What’s wrong with the Government’s Lobbying Bill?
Nick Bryer Head of UK Policy, Programmes and Campaigns
3rd Sep 2013
UPDATE: 5 September 2013
Despite opposition from the Electoral Commission, charities, thinktanks, unions and others, the Bill was narrowly voted through in Parliament on Tuesday, meaning that it will now progress to the following stage in the process next week.
The Political and Constitutional Reform Committee in Parliament have now released their report into this Bill. In the report that state that they "do not believe that the Government has clearly communicated the need for Part 2 of the Bill, or has provided a satisfactory account of the basis on which the new levels for registration and expenditure by third parties have been set. The
definition of spending 'for electoral purposes', in particular, is confusing".
Oxfam agrees fully with this statement, as well as their recommendation that the Bill should be delayed for six months to allow for better consultation and improvements. If you feel the same, contact your MP.
ORIGINAL BLOG: 3 September 2013
You might have heard about a "lobbying bill" going through Parliament at the moment. In full, it's called The Transparency of Lobbying, Non-Party Campaigning and Trade Union Administration Bill. Oxfam, along with a huge number of diverse groups and organisations such as the Royal British Legion, Greenpeace, Diabetes UK and Citizens Advice, is very concerned about a part of this bill that looks at charity campaigning.
What's the problem?
In its current form, the Bill threatens to stifle legitimate public debate and non-party political campaigning on policies that affect people's lives. This is because the Bill includes a very wide definition of campaigning for "electoral purposes".
With the Bill in its current state, even though our campaigning is never party political, it's likely charitable organisations' work would get categorised as such. This would mean very strict restrictions on what we can do and say for the twelve months before a general election, drastically reducing charities' ability to speak out on the issues we work on.
Who else is concerned?
The Electoral Commission, whose job it would be to implement the new rules, has serious concerns that the Bill creates "significant regulatory uncertainty" and could "be impossible to enforce". The legal advice that the National Council for Voluntary Organisations has received states that the "uncertainty about what the law requires is likely to have a chilling effect on freedom of expression."
What needs to be done?
Ministers should amend and clarify the Bill to ensure that charities, NGOs and local groups will not be at risk of being criminalised for speaking up for the poorest people at home and abroad in the twelve months before an election.

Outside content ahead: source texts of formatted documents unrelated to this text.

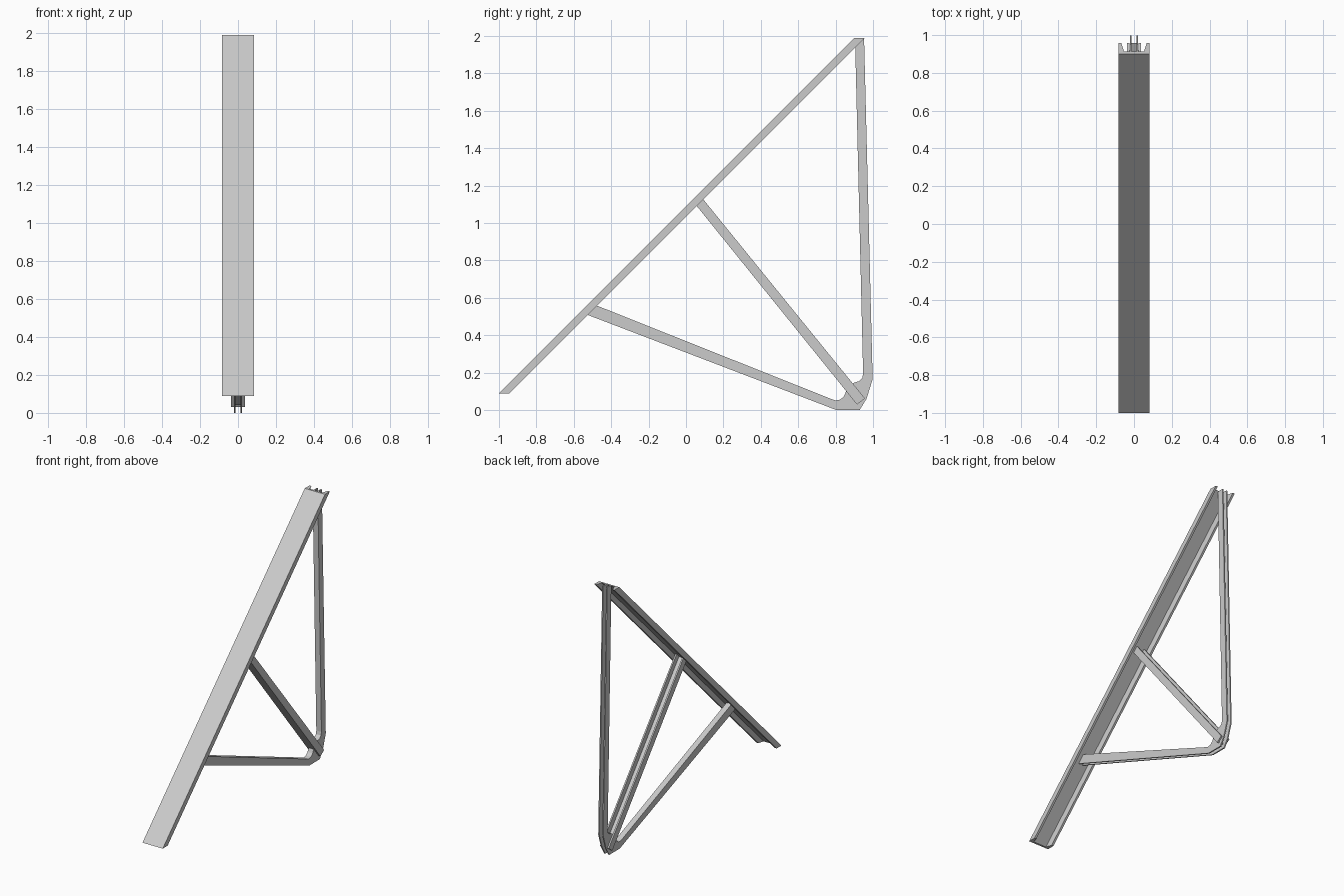
import bpy
import bmesh
from mathutils import Vector

cube = bpy.data.objects.get("Cube")
if cube:
    bpy.data.objects.remove(cube, do_unlink=True)

grey = bpy.data.materials.new("plain grey")
grey.use_nodes = True
GREY = (0.6, 0.6, 0.6, 1)
grey.diffuse_color = GREY
grey.node_tree.nodes["Principled BSDF"].inputs["Base Color"].default_value = GREY


def extrude(bm, points, step):
    """Add a closed outline swept along a step vector."""
    face = bm.faces.new([bm.verts.new(p) for p in points])
    ret = bmesh.ops.extrude_face_region(bm, geom=[face], use_keep_orig=True)
    moved = [v for v in ret["geom"] if isinstance(v, bmesh.types.BMVert)]
    bmesh.ops.translate(bm, verts=moved, vec=Vector(step))


def plate(bm, outline, x0, x1):
    """Add a flat side-view outline (y, z) between two x positions."""
    extrude(bm, [(x0, y, z) for y, z in outline], (x1 - x0, 0, 0))


def strip(path, thick):
    """Thicken an open side-view path towards its right-hand side."""
    pts = [Vector(p) for p in path]
    off = []
    for i, p in enumerate(pts):
        d = (pts[min(i + 1, len(pts) - 1)] - pts[max(i - 1, 0)]).normalized()
        off.append(p + Vector((d.y, -d.x)) * thick)
    return pts + off[::-1]


def finish(name, bm):
    bmesh.ops.recalc_face_normals(bm, faces=bm.faces)
    mesh = bpy.data.meshes.new(name)
    bm.to_mesh(mesh)
    bm.free()
    mesh.materials.append(grey)
    bpy.context.collection.objects.link(bpy.data.objects.new(name, mesh))


# Sloping channel beam: tapered flanges behind a thin face, level end cuts
half = [(0.083, 0), (0.083, 0.057), (0.067, 0.057), (0.053, 0.014)]
section = half + [(-x, y) for x, y in reversed(half)]
bm = bmesh.new()
extrude(bm, [(x, y - 1, 0.09) for x, y in section], (0, 1.9, 1.9))
finish("sloping_beam", bm)

# Bent channel frame: lower arm, rounded corner and rear post, open outwards
inner = [(-0.505, 0.57), (0.775, 0.06), (0.80, 0.052), (0.825, 0.056),
         (0.845, 0.075), (0.858, 0.105), (0.872, 0.132), (0.90, 0.147),
         (0.927, 0.155), (0.942, 0.17), (0.947, 0.195), (0.904, 1.978)]
outer = [(0.904, 1.99), (0.952, 1.99), (0.998, 0.165), (0.965, 0.06),
         (0.928, 0), (0.805, 0), (-0.555, 0.52)]
bm = bmesh.new()
for side in (-1, 1):
    plate(bm, inner + outer, side * 0.012, side * 0.021)
plate(bm, strip(inner, 0.01), -0.0125, 0.0125)
finish("bent_frame", bm)

# Diagonal strut: wider channel straddling the corner, open to the rear
low_edge = [(0.039, 1.114), (0.914, 0.03)]
high_edge = [(0.957, 0.062), (0.074, 1.149)]
bm = bmesh.new()
for side in (-1, 1):
    plate(bm, low_edge + high_edge, side * 0.025, side * 0.036)
plate(bm, strip(low_edge[::-1], 0.01), -0.0255, 0.0255)
finish("diagonal_strut", bm)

What can you do?
We are asking people to get in touch with their MP - whether by email, phone or in person - to ask them to oppose the Bill in its current form and contact the relevant ministers (Chloe Smith and Andrew Lansley) to express their concerns about the impacts of the Bill. Thank you.